╭─ Dataset extract

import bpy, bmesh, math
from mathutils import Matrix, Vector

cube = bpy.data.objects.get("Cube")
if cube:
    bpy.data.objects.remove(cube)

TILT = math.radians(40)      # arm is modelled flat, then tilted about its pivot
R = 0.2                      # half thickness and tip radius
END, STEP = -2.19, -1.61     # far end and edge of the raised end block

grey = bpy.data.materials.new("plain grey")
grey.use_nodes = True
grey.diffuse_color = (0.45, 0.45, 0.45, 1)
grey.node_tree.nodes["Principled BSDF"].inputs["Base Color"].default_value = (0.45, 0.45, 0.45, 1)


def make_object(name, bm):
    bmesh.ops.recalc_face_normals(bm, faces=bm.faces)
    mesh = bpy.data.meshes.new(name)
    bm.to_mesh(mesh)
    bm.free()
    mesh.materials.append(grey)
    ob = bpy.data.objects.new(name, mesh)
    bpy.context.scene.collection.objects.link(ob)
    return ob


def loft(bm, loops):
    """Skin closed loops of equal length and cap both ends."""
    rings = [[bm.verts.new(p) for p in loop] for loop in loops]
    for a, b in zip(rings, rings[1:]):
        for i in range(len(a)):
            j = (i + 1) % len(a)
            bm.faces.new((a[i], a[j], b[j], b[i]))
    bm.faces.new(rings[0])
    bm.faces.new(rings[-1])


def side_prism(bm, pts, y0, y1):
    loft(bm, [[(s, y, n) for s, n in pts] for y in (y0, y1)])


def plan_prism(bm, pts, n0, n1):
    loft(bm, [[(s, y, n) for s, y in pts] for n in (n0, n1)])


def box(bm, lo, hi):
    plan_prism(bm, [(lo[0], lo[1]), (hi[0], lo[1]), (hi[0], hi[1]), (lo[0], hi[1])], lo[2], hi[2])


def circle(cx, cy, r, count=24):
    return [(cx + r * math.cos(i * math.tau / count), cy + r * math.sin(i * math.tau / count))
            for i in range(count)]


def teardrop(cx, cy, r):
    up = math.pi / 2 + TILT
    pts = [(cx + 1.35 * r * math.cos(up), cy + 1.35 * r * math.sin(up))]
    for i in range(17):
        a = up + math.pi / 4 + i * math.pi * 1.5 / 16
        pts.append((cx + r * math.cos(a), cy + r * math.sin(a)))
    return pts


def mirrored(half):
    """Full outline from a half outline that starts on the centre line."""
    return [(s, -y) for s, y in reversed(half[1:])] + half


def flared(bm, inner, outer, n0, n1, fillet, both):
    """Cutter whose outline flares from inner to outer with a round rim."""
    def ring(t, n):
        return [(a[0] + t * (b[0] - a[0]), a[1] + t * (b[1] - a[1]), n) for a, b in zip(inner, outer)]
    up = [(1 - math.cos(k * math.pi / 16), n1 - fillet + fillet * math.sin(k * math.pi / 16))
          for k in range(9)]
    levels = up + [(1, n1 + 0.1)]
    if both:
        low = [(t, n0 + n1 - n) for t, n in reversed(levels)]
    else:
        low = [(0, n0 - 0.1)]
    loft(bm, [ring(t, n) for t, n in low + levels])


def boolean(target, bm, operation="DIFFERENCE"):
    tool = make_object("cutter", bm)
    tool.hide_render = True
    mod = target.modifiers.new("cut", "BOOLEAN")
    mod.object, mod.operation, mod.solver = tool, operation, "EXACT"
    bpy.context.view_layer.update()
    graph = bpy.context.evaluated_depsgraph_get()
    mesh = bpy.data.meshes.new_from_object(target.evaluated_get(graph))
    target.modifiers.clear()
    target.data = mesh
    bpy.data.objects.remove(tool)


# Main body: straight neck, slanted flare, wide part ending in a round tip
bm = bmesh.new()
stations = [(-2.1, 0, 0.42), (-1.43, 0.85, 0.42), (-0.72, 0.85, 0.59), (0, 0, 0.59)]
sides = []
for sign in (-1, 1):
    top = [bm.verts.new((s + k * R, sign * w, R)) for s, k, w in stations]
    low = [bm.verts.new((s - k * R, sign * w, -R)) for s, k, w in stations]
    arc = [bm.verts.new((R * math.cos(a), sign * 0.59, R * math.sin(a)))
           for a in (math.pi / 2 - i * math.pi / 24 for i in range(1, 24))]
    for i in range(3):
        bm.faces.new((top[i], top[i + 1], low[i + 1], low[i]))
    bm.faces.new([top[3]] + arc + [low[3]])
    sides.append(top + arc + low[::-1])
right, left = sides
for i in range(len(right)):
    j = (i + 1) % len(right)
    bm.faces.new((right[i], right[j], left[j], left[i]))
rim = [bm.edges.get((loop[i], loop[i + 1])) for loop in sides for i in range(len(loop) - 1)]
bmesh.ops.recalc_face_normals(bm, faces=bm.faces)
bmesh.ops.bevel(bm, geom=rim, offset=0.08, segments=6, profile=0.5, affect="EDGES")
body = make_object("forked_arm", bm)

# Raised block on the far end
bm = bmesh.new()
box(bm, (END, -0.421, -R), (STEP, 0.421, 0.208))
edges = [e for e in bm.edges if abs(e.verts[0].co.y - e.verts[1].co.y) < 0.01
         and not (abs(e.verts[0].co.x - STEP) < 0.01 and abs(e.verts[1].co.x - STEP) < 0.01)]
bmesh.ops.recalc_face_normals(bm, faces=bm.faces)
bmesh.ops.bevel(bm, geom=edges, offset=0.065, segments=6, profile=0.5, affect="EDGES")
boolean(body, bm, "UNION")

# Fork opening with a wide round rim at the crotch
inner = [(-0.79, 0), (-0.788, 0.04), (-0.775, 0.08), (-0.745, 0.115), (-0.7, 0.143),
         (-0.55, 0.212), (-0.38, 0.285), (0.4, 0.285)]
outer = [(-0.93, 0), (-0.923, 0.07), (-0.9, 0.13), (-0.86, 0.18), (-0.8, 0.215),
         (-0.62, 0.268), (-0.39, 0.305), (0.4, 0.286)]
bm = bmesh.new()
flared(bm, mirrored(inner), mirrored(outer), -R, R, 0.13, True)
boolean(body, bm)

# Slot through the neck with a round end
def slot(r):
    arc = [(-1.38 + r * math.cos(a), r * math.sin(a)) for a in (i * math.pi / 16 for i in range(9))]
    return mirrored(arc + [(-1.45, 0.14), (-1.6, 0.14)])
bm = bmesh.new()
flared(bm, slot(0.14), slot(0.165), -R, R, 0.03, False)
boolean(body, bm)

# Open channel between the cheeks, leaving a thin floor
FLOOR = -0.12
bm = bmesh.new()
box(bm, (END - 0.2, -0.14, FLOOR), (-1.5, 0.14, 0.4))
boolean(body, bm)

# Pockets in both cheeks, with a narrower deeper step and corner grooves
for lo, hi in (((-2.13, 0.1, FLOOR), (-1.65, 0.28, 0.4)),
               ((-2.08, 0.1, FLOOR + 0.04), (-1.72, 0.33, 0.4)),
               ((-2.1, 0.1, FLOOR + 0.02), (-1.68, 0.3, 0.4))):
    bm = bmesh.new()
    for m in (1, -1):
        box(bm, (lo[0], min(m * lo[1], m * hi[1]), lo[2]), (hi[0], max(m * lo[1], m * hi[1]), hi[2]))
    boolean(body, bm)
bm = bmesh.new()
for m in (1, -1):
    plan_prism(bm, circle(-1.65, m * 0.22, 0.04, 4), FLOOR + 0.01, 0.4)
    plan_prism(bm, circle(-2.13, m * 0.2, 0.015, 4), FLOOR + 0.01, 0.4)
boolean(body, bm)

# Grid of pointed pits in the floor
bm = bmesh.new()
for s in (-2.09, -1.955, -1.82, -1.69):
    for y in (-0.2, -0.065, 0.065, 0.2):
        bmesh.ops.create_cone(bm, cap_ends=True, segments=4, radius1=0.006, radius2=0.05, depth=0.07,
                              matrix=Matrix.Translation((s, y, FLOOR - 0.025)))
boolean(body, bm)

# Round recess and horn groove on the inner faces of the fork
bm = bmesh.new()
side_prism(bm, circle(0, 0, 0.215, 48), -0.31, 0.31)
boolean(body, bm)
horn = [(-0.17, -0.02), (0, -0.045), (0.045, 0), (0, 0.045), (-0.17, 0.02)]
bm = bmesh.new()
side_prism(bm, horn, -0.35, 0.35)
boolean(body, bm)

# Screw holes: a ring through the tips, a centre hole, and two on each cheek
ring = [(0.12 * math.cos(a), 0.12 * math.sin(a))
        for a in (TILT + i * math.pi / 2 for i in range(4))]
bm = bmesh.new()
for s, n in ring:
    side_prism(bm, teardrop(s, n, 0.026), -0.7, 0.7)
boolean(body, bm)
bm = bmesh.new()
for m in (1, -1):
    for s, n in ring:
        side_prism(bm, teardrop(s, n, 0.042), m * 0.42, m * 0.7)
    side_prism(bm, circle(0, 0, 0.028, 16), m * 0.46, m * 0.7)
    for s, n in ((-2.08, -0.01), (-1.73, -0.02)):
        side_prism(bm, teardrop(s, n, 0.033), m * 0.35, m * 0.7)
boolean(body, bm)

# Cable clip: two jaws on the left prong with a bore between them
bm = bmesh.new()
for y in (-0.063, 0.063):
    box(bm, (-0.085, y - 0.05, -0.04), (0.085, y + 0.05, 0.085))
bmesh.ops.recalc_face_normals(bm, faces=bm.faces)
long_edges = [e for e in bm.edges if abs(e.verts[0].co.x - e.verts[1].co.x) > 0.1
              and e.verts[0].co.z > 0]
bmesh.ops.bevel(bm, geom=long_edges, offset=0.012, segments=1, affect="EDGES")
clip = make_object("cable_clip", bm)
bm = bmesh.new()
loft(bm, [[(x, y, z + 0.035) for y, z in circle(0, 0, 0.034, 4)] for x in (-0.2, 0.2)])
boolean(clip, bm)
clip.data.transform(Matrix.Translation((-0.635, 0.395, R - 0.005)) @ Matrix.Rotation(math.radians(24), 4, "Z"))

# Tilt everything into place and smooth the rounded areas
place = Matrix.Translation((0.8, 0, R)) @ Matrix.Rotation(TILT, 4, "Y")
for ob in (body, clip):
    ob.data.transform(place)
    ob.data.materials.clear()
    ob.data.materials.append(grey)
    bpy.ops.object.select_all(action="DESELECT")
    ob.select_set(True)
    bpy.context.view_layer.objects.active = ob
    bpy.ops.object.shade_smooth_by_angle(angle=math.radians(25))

╰─

* **What to do**: Across the data, pull every line containing the string "range".

* **Exercise result**:
        for i in range(len(a)):
            for i in range(count)]
    for i in range(17):
          for k in range(9)]
           for a in (math.pi / 2 - i * math.pi / 24 for i in range(1, 24))]
    for i in range(3):
for i in range(len(right)):
rim = [bm.edges.get((loop[i], loop[i + 1])) for loop in sides for i in range(len(loop) - 1)]
    arc = [(-1.38 + r * math.cos(a), r * math.sin(a)) for a in (i * math.pi / 16 for i in range(9))]
        for a in (TILT + i * math.pi / 2 for i in range(4))]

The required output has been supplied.